### What you are asked to do
Copy all lines below that use the word "return".

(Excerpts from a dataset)

BEGIN

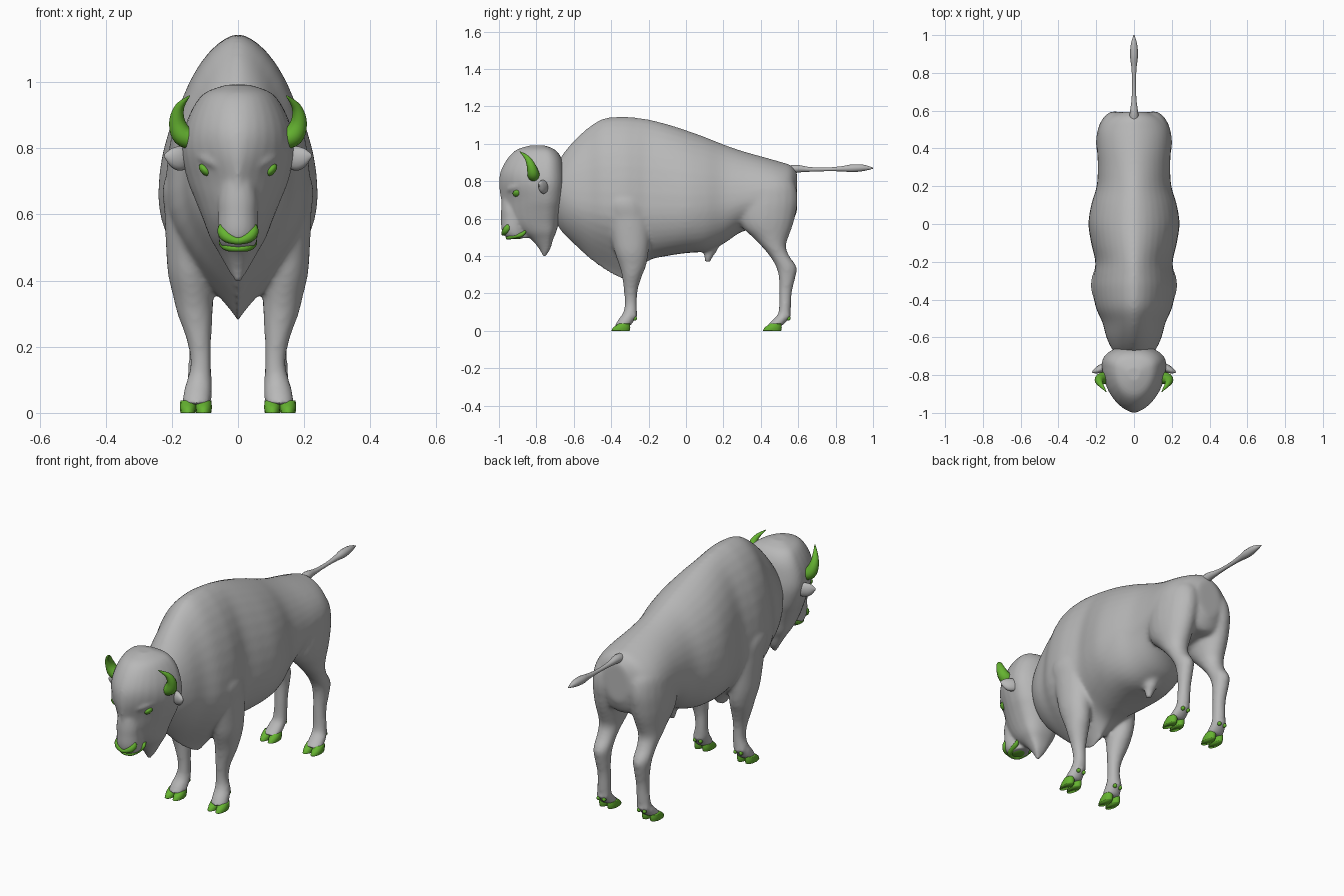
import bpy
import bmesh
from math import sin, cos, pi, copysign
from mathutils import Vector, Matrix

cube = bpy.data.objects.get("Cube")
if cube:
    bpy.data.objects.remove(cube, do_unlink=True)

X, Y, Z = Matrix.Identity(3)


def make_material(name, color):
    mat = bpy.data.materials.new(name)
    mat.use_nodes = True
    mat.diffuse_color = color
    mat.node_tree.nodes["Principled BSDF"].inputs["Base Color"].default_value = color
    return mat


grey = make_material("hide grey", (0.48, 0.48, 0.48, 1))
green = make_material("horn green", (0.13, 0.45, 0.03, 1))


def spline(rows, steps=5):
    """Smooth curve through all columns of the rows."""
    out = []
    last = len(rows) - 1
    for i in range(last):
        quad = list(zip(rows[max(i - 1, 0)], rows[i], rows[i + 1], rows[min(i + 2, last)]))
        for s in range(steps):
            t = s / steps
            out.append([b + t / 2 * (c - a + t * (2*a - 5*b + 4*c - d + t * (3*b - 3*c + d - a)))
                        for a, b, c, d in quad])
    return out + [list(rows[-1])]


def skin(bm, rings):
    """Join rings of points into a closed shell."""
    loops = [[bm.verts.new(p) for p in ring] for ring in rings]
    n = len(loops[0])
    faces = [bm.faces.new(loops[0]), bm.faces.new(loops[-1])]
    for lower, upper in zip(loops, loops[1:]):
        for i in range(n):
            j = (i + 1) % n
            faces.append(bm.faces.new((lower[i], lower[j], upper[j], upper[i])))
    bmesh.ops.recalc_face_normals(bm, faces=faces)


def circle(n):
    return [(cos(2 * pi * i / n), sin(2 * pi * i / n)) for i in range(n)]


def power(value, exponent):
    return copysign(abs(value) ** exponent, value)


def column(bm, rows, side=1, n=20):
    """Horizontal rings: x, y, z, x radius, y radius."""
    skin(bm, [[(side * (x + rx * c), y + ry * s, z) for c, s in circle(n)]
              for x, y, z, rx, ry in spline(rows)])


def tube(bm, rows, side=1, ref=Y, flat=1, n=14):
    """Round rings along a path: x, y, z, radius."""
    pts = spline(rows)
    rings = []
    for i, (x, y, z, r) in enumerate(pts):
        ahead, behind = pts[min(i + 1, len(pts) - 1)], pts[max(i - 1, 0)]
        tangent = (Vector(ahead[:3]) - Vector(behind[:3])).normalized()
        u = tangent.cross(ref).normalized()
        v = tangent.cross(u) * flat
        rings.append([(side * p.x, p.y, p.z) for p in
                      (Vector((x, y, z)) + r * (u * c + v * s) for c, s in circle(n))])
    skin(bm, rings)


def ball(bm, center, radii, turn=0):
    matrix = (Matrix.Translation(center) @ Matrix.Rotation(turn, 4, 'Y')
              @ Matrix.Diagonal((*radii, 1)))
    bmesh.ops.create_uvsphere(bm, u_segments=14, v_segments=8, radius=1, matrix=matrix)


def finish(bm, name, mat, voxel=0, rounds=0):
    mesh = bpy.data.meshes.new(name)
    bm.to_mesh(mesh)
    bm.free()
    mesh.materials.append(mat)
    for poly in mesh.polygons:
        poly.use_smooth = True
    obj = bpy.data.objects.new(name, mesh)
    bpy.context.collection.objects.link(obj)
    if voxel:
        blend = obj.modifiers.new("blend", 'REMESH')
        blend.mode = 'VOXEL'
        blend.voxel_size = voxel
        blend.use_smooth_shade = True
        soften = obj.modifiers.new("soften", 'SMOOTH')
        soften.factor = 0.5
        soften.iterations = rounds


# Trunk rings: y, bottom, widest height, top, half width, keel sharpness
trunk = [
    (-.72, .62, .76, .84, .07, 1.1), (-.665, .53, .73, .935, .115, 1.3),
    (-.6, .463, .7, 1.015, .146, 1.6), (-.52, .388, .68, 1.088, .168, 2),
    (-.44, .328, .67, 1.135, .203, 2.4), (-.34, .277, .66, 1.145, .219, 2.6),
    (-.27, .3, .66, 1.14, .213, 2.2), (-.2, .375, .66, 1.13, .205, 1.2),
    (-.1, .4, .66, 1.105, .227, .9), (0, .415, .66, 1.073, .241, .8),
    (.1, .425, .67, 1.037, .227, .8), (.2, .465, .68, .997, .198, .9),
    (.3, .53, .7, .962, .192, 1), (.42, .55, .72, .928, .195, 1),
    (.5, .56, .73, .905, .185, 1), (.56, .57, .74, .885, .145, 1),
    (.594, .64, .75, .845, .07, 1)]
# Leg rings: x, y, z, x radius, y radius
front_leg = [
    (.12, -.33, .82, .03, .05), (.138, -.33, .7, .086, .115), (.144, -.308, .6, .078, .115),
    (.147, -.297, .5, .071, .103), (.144, -.291, .42, .068, .091), (.136, -.285, .35, .06, .073),
    (.13, -.288, .3, .054, .056), (.118, -.295, .22, .038, .038), (.112, -.295, .15, .032, .034),
    (.117, -.298, .1, .038, .037), (.122, -.315, .065, .043, .044), (.126, -.34, .025, .046, .044)]
hind_leg = [
    (.08, .46, .86, .03, .05), (.095, .445, .79, .085, .135), (.103, .434, .7, .096, .164),
    (.108, .43, .61, .092, .154), (.112, .435, .55, .081, .132), (.114, .452, .5, .069, .096),
    (.117, .47, .45, .058, .065), (.118, .5, .4, .049, .053), (.118, .537, .34, .045, .055),
    (.117, .54, .28, .039, .044), (.115, .532, .2, .034, .034), (.118, .527, .1, .036, .033),
    (.122, .51, .065, .042, .041), (.126, .47, .025, .046, .044)]
# Feet: name, hoof y, dewclaw y
feet = (("front", -.35, -.275), ("hind", .46, .546))

# Body: trunk, legs, fetlocks and sheath blended into one hide
bm = bmesh.new()
skin(bm, [[(w * power(c, q if s < 0 else 1.18), y, zw + s * (zt - zw if s > 0 else zw - zb))
           for c, s in circle(40)] for y, zb, zw, zt, w, q in spline(trunk)])
for side in (1, -1):
    column(bm, front_leg, side)
    column(bm, hind_leg, side)
    for place, toe_y, claw_y in feet:
        ball(bm, (side * .12, claw_y - .002, .08), (.034, .018, .018))
tube(bm, [(0, .15, .5, .045), (0, .13, .43, .034), (0, .12, .4, .024), (0, .115, .366, .016)])
finish(bm, "body", grey, voxel=.01, rounds=11)

# Head: skull and beard rings (z, front, back, half width, front taper), muzzle and brows
skull = [
    (.992, -.83, -.76, .035, 1), (.968, -.905, -.7, .1, 1), (.92, -.955, -.665, .138, 1.05),
    (.85, -.992, -.65, .164, 1.15), (.78, -1, -.645, .17, 1.35), (.7, -.99, -.652, .152, 1.7),
    (.64, -.98, -.665, .128, 1.7), (.58, -.95, -.68, .104, 1.5), (.53, -.89, -.693, .085, 1.2),
    (.49, -.83, -.71, .062, 1), (.44, -.787, -.725, .034, 1), (.398, -.765, -.75, .01, 1)]
bm = bmesh.new()
rings = []
for z, front, back, w, taper in spline(skull):
    mid = back + (front - back) * .27
    rings.append([(w * power(c, taper if s < 0 else .85),
                   mid + s * (mid - front if s < 0 else back - mid), z) for c, s in circle(32)])
skin(bm, rings)
column(bm, [(0, -.935, .78, .03, .04), (0, -.932, .66, .058, .056), (0, -.926, .6, .061, .063),
            (0, -.924, .55, .062, .064), (0, -.915, .515, .056, .062), (0, -.9, .495, .045, .055)])
for side in (1, -1):
    tube(bm, [(.05, -.955, .745, .01), (.085, -.925, .765, .02), (.125, -.865, .785, .016)], side, Z)
finish(bm, "head", grey, voxel=.008, rounds=7)

# Paired features of the head and feet
for side, label in ((1, "left"), (-1, "right")):
    bm = bmesh.new()
    tube(bm, [(.13, -.812, .825, .031), (.168, -.817, .84, .032), (.184, -.828, .882, .024),
              (.176, -.85, .925, .014), (.147, -.888, .958, .002)], side)
    finish(bm, label + "_horn", green)

    bm = bmesh.new()
    tube(bm, [(.13, -.74, .765, .018), (.155, -.752, .768, .032), (.178, -.766, .77, .037),
              (.203, -.778, .775, .026), (.223, -.785, .778, .004)], side, flat=.55)
    finish(bm, label + "_ear", grey)

    bm = bmesh.new()
    ball(bm, (side * .099, -.902, .734), (.024, .025, .014), -side * .8)
    finish(bm, label + "_eye", green)

    for place, toe_y, claw_y in feet:
        bm = bmesh.new()
        for x in (.104, .151):
            column(bm, [(x, toe_y, 0, .023, .049), (x, toe_y + .007, .018, .025, .045),
                        (x, toe_y + .02, .038, .023, .03)], side, 12)
        finish(bm, label + "_" + place + "_hoof", green)
        bm = bmesh.new()
        for x in (.104, .137):
            ball(bm, (side * x, claw_y + .002, .066), (.01, .012, .011))
        finish(bm, label + "_" + place + "_dewclaws", green)


# Lips: half paths mirrored across the middle
def lip(bm, half, flat):
    tube(bm, half + [(-x, y, z, r) for x, y, z, r in reversed(half[:-1])], ref=Z, flat=flat)


bm = bmesh.new()
lip(bm, [(.046, -.95, .574, .006), (.046, -.953, .552, .017),
         (.033, -.967, .532, .017), (0, -.977, .52, .011)], 1)
finish(bm, "nostrils_and_upper_lip", green)
bm = bmesh.new()
lip(bm, [(.046, -.858, .535, .007), (.045, -.88, .514, .013),
         (.031, -.938, .501, .013), (0, -.953, .497, .011)], .9)
ball(bm, (0, -.91, .504), (.038, .05, .014))
finish(bm, "lower_lip", green)

# Tail with tuft
bm = bmesh.new()
tube(bm, [(0, .54, .855, .026), (0, .59, .866, .022), (0, .66, .863, .013), (0, .75, .863, .01),
          (0, .83, .866, .014), (0, .89, .869, .021), (0, .95, .871, .017), (0, 1, .869, .003)], ref=Z)
finish(bm, "tail", grey)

END

### Answer box
    return mat
    return out + [list(rows[-1])]
    return [(cos(2 * pi * i / n), sin(2 * pi * i / n)) for i in range(n)]
    return copysign(abs(value) ** exponent, value)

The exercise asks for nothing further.